*WHAT YOU WILL DO:*
Go through the material underneath and show every line where the string "False" occurs.
:::
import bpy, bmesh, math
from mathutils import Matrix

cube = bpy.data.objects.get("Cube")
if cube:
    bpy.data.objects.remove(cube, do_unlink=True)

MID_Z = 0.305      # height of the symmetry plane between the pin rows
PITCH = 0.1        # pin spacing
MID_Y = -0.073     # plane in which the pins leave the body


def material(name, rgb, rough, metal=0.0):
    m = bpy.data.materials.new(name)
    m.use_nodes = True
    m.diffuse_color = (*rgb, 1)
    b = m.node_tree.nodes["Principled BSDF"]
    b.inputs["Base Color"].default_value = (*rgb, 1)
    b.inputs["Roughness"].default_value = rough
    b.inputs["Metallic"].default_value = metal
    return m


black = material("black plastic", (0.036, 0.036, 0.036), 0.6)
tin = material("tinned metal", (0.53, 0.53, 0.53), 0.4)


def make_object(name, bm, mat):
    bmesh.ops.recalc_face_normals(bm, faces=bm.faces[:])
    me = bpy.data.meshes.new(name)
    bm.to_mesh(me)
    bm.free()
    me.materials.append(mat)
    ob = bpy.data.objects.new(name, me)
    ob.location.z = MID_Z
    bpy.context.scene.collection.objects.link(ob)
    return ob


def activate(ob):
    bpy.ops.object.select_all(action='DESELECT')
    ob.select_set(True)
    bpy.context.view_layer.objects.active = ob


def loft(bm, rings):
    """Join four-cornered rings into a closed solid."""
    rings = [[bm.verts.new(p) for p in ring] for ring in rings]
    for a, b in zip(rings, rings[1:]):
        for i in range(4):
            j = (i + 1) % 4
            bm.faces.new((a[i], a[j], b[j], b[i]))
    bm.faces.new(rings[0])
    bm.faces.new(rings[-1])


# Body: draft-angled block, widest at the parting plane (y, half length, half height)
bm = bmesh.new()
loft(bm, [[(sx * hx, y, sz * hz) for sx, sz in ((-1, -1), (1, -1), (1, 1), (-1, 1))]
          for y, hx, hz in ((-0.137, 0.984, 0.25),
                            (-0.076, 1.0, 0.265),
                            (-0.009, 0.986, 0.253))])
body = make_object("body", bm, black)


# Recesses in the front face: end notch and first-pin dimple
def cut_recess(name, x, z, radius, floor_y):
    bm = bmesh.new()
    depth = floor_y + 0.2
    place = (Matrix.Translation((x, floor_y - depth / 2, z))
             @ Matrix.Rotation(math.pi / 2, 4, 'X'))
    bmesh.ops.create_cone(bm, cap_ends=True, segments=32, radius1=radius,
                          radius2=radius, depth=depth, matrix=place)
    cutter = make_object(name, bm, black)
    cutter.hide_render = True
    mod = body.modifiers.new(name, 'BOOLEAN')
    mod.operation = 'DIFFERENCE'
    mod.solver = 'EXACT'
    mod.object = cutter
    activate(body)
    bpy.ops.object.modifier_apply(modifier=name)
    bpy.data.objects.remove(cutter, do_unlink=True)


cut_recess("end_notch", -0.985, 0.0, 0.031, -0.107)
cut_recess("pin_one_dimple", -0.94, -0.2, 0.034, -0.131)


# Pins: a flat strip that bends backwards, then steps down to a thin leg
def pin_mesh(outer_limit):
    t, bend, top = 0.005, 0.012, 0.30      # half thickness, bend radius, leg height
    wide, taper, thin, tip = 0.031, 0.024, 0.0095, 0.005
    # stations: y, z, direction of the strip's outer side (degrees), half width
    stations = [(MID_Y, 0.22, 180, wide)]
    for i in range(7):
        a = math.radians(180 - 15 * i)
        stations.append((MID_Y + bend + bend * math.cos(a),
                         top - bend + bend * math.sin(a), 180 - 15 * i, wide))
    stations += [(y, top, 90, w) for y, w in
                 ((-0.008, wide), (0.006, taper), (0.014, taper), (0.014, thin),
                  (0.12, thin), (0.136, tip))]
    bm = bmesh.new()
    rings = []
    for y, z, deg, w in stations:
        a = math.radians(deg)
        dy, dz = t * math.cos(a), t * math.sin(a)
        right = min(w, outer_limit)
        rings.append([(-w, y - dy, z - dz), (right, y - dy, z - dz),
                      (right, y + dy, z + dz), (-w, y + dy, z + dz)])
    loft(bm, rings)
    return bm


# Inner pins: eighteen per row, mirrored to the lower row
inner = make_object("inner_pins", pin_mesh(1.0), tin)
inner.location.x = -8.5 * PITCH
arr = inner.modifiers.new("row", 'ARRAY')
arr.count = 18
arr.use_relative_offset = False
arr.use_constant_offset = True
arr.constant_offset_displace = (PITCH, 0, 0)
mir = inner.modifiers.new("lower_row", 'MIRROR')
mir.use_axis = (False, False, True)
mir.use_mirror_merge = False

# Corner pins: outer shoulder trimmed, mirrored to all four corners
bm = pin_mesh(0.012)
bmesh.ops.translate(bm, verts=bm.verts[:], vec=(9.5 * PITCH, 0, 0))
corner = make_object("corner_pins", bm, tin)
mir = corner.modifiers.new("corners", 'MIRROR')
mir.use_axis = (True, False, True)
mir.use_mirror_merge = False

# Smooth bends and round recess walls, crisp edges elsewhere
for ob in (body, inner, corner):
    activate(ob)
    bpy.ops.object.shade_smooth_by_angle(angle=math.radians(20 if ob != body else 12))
:::
*RESPONSE TO THE TASK:*
arr.use_relative_offset = False
mir.use_axis = (False, False, True)
mir.use_mirror_merge = False
mir.use_axis = (True, False, True)
mir.use_mirror_merge = False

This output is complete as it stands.